-- Listed entries follows --

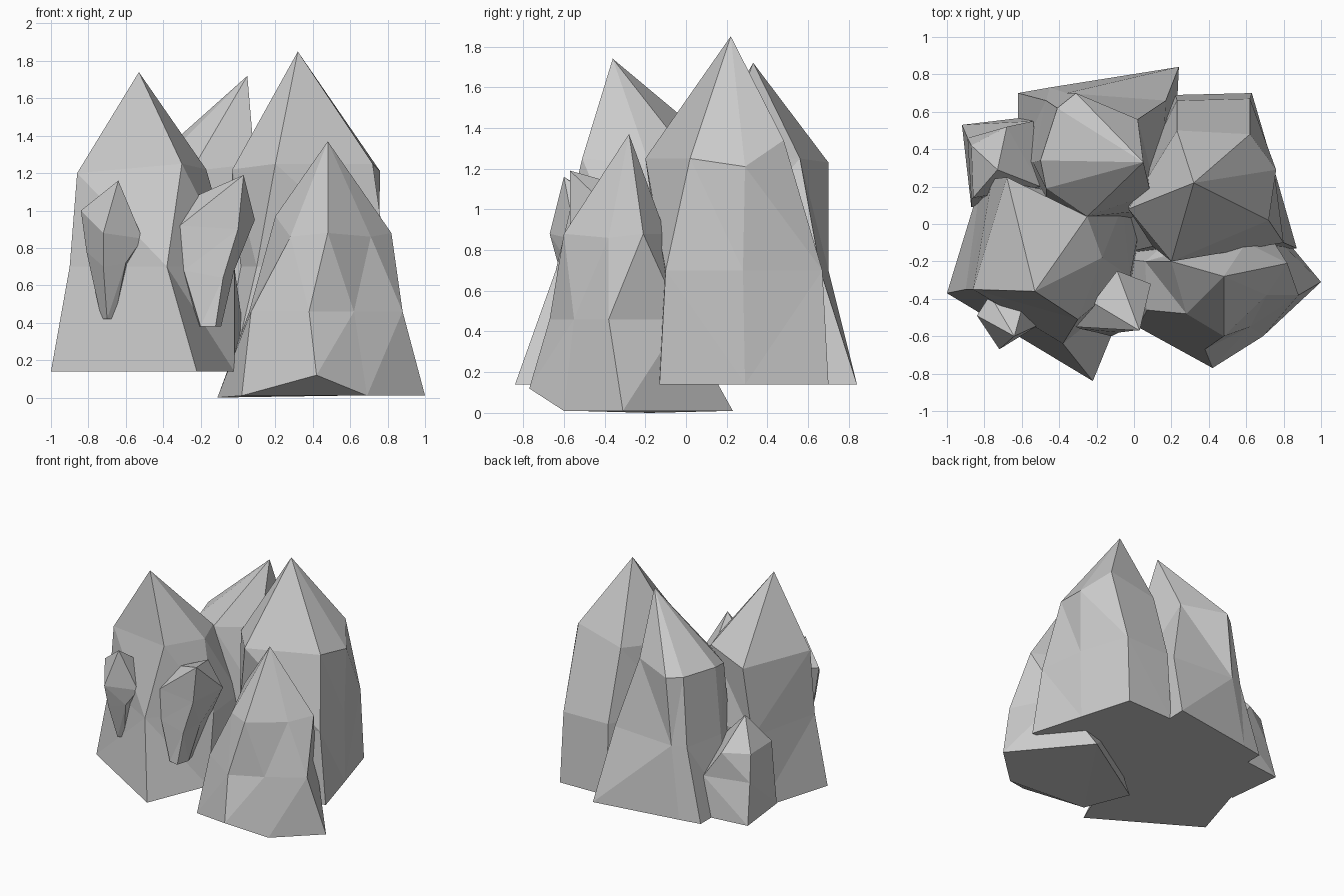
import bpy, bmesh


def spire(name, apex, levels, *outlines):
    """Faceted rock spire: same-count outlines stacked at levels, closed by an apex.
    A point may carry its own z to make the ring uneven."""
    bm = bmesh.new()
    rings = []
    for z, outline in zip(levels, outlines):
        rings.append([bm.verts.new((p[0], p[1], p[2] if len(p) > 2 else z)) for p in outline])
    n = len(rings[0])
    tip = bm.verts.new(apex)
    bm.faces.new(rings[0][::-1])
    for low, high in zip(rings, rings[1:]):
        for i in range(n):
            j = (i + 1) % n
            bm.faces.new((low[i], low[j], high[j], high[i]))
    for i in range(n):
        bm.faces.new((rings[-1][i], rings[-1][(i + 1) % n], tip))
    bmesh.ops.triangulate(bm, faces=bm.faces[:])
    bmesh.ops.recalc_face_normals(bm, faces=bm.faces[:])
    mesh = bpy.data.meshes.new(name)
    bm.to_mesh(mesh)
    bm.free()
    obj = bpy.data.objects.new(name, mesh)
    bpy.context.collection.objects.link(obj)
    return obj


# Large spire, front left
spire("left_spire", (-.53, -.36, 1.74), (.14, .70, 1.23),
      [(-1, -.37), (-.22, -.84), (-.02, -.35), (.06, .15), (-.82, .22)],
      [(-.90, -.35), (-.38, -.64), (-.02, -.28), (-.06, .10), (-.76, .24)],
      [(-.86, -.35, 1.20), (-.30, -.51, 1.25), (-.17, -.18, 1.22), (-.25, .04), (-.68, .25)])

# Tallest spire, right
spire("right_spire", (.32, .22, 1.85), (.14, .70, 1.25),
      [(-.03, -.15), (.87, -.13), (.75, .29), (.63, .70), (.22, .69), (-.04, .20)],
      [(.10, -.12), (.80, -.10), (.75, .28), (.62, .67), (.23, .66), (-.03, .15)],
      [(.20, -.20), (.72, .02), (.76, .29, 1.21), (.62, .48, 1.34), (.23, .50), (-.03, .08, 1.22)])

# Large spire, back
spire("back_spire", (.05, .33, 1.72), (.14, .70, 1.23),
      [(-.62, .35), (-.50, .05), (-.25, -.05), (.20, .0), (.24, .84), (-.45, .73), (-.62, .70)],
      [(-.54, .33), (-.47, .12), (-.25, .0), (.14, .08), (.17, .66), (-.36, .70), (-.47, .66)],
      [(-.50, .34), (-.47, .19, 1.20), (-.25, .04, 1.21), (.09, .16, 1.25), (.02, .56, 1.25),
       (-.31, .70), (-.41, .62)])

# Lower spire, front right
spire("front_spire", (.48, -.28, 1.37), (.01, .46, .88),
      [(.42, -.77, .12), (.69, -.60), (1, -.31), (.55, .23), (-.11, -.18, 0), (.02, -.55)],
      [(.38, -.67), (.62, -.55), (.88, -.38), (.70, -.02), (.06, -.20), (.07, -.46)],
      [(.48, -.60), (.71, -.38, .86), (.82, -.21), (.60, -.10), (.20, -.20, .97), (.28, -.48, .86)])

# Small spire, back left
spire("small_back_spire", (-.73, .29, .89), (.14, .45, .66),
      [(-.87, .09), (-.45, .15), (-.50, .58), (-.92, .53)],
      [(-.87, .13), (-.48, .20), (-.54, .55), (-.89, .46)],
      [(-.86, .14), (-.50, .20), (-.68, .52), (-.87, .42)])

# Small spires growing out of the left spire
spire("left_bud", (-.64, -.60, 1.16), (.42, .70, .92),
      [(-.73, -.47), (-.70, -.53), (-.66, -.50), (-.66, -.40), (-.72, -.38)],
      [(-.81, -.48, .78), (-.72, -.62), (-.60, -.57, .72), (-.58, -.38), (-.75, -.35)],
      [(-.84, -.49, 1.0), (-.72, -.67, .88), (-.51, -.54, .85), (-.58, -.38, 1.0), (-.77, -.38, 1.02)])
spire("middle_bud", (.03, -.57, 1.19), (.38, .68, .95),
      [(-.20, -.58), (-.12, -.60), (-.09, -.50), (-.12, -.40), (-.22, -.45)],
      [(-.29, -.56), (-.08, -.58, .64), (-.02, -.45), (-.05, -.28), (-.28, -.38)],
      [(-.31, -.55, .92), (0, -.57, .90), (.09, -.32), (-.09, -.25, 1.10), (-.22, -.42, 1.08)])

-- Listed entries concluded --

**Task:** Copy out every line of the material above exactly, skipping the pictures.

**Exercise result:**
import bpy, bmesh


def spire(name, apex, levels, *outlines):
    """Faceted rock spire: same-count outlines stacked at levels, closed by an apex.
    A point may carry its own z to make the ring uneven."""
    bm = bmesh.new()
    rings = []
    for z, outline in zip(levels, outlines):
        rings.append([bm.verts.new((p[0], p[1], p[2] if len(p) > 2 else z)) for p in outline])
    n = len(rings[0])
    tip = bm.verts.new(apex)
    bm.faces.new(rings[0][::-1])
    for low, high in zip(rings, rings[1:]):
        for i in range(n):
            j = (i + 1) % n
            bm.faces.new((low[i], low[j], high[j], high[i]))
    for i in range(n):
        bm.faces.new((rings[-1][i], rings[-1][(i + 1) % n], tip))
    bmesh.ops.triangulate(bm, faces=bm.faces[:])
    bmesh.ops.recalc_face_normals(bm, faces=bm.faces[:])
    mesh = bpy.data.meshes.new(name)
    bm.to_mesh(mesh)
    bm.free()
    obj = bpy.data.objects.new(name, mesh)
    bpy.context.collection.objects.link(obj)
    return obj


# Large spire, front left
spire("left_spire", (-.53, -.36, 1.74), (.14, .70, 1.23),
      [(-1, -.37), (-.22, -.84), (-.02, -.35), (.06, .15), (-.82, .22)],
      [(-.90, -.35), (-.38, -.64), (-.02, -.28), (-.06, .10), (-.76, .24)],
      [(-.86, -.35, 1.20), (-.30, -.51, 1.25), (-.17, -.18, 1.22), (-.25, .04), (-.68, .25)])

# Tallest spire, right
spire("right_spire", (.32, .22, 1.85), (.14, .70, 1.25),
      [(-.03, -.15), (.87, -.13), (.75, .29), (.63, .70), (.22, .69), (-.04, .20)],
      [(.10, -.12), (.80, -.10), (.75, .28), (.62, .67), (.23, .66), (-.03, .15)],
      [(.20, -.20), (.72, .02), (.76, .29, 1.21), (.62, .48, 1.34), (.23, .50), (-.03, .08, 1.22)])

# Large spire, back
spire("back_spire", (.05, .33, 1.72), (.14, .70, 1.23),
      [(-.62, .35), (-.50, .05), (-.25, -.05), (.20, .0), (.24, .84), (-.45, .73), (-.62, .70)],
      [(-.54, .33), (-.47, .12), (-.25, .0), (.14, .08), (.17, .66), (-.36, .70), (-.47, .66)],
      [(-.50, .34), (-.47, .19, 1.20), (-.25, .04, 1.21), (.09, .16, 1.25), (.02, .56, 1.25),
       (-.31, .70), (-.41, .62)])

# Lower spire, front right
spire("front_spire", (.48, -.28, 1.37), (.01, .46, .88),
      [(.42, -.77, .12), (.69, -.60), (1, -.31), (.55, .23), (-.11, -.18, 0), (.02, -.55)],
      [(.38, -.67), (.62, -.55), (.88, -.38), (.70, -.02), (.06, -.20), (.07, -.46)],
      [(.48, -.60), (.71, -.38, .86), (.82, -.21), (.60, -.10), (.20, -.20, .97), (.28, -.48, .86)])

# Small spire, back left
spire("small_back_spire", (-.73, .29, .89), (.14, .45, .66),
      [(-.87, .09), (-.45, .15), (-.50, .58), (-.92, .53)],
      [(-.87, .13), (-.48, .20), (-.54, .55), (-.89, .46)],
      [(-.86, .14), (-.50, .20), (-.68, .52), (-.87, .42)])

# Small spires growing out of the left spire
spire("left_bud", (-.64, -.60, 1.16), (.42, .70, .92),
      [(-.73, -.47), (-.70, -.53), (-.66, -.50), (-.66, -.40), (-.72, -.38)],
      [(-.81, -.48, .78), (-.72, -.62), (-.60, -.57, .72), (-.58, -.38), (-.75, -.35)],
      [(-.84, -.49, 1.0), (-.72, -.67, .88), (-.51, -.54, .85), (-.58, -.38, 1.0), (-.77, -.38, 1.02)])
spire("middle_bud", (.03, -.57, 1.19), (.38, .68, .95),
      [(-.20, -.58), (-.12, -.60), (-.09, -.50), (-.12, -.40), (-.22, -.45)],
      [(-.29, -.56), (-.08, -.58, .64), (-.02, -.45), (-.05, -.28), (-.28, -.38)],
      [(-.31, -.55, .92), (0, -.57, .90), (.09, -.32), (-.09, -.25, 1.10), (-.22, -.42, 1.08)])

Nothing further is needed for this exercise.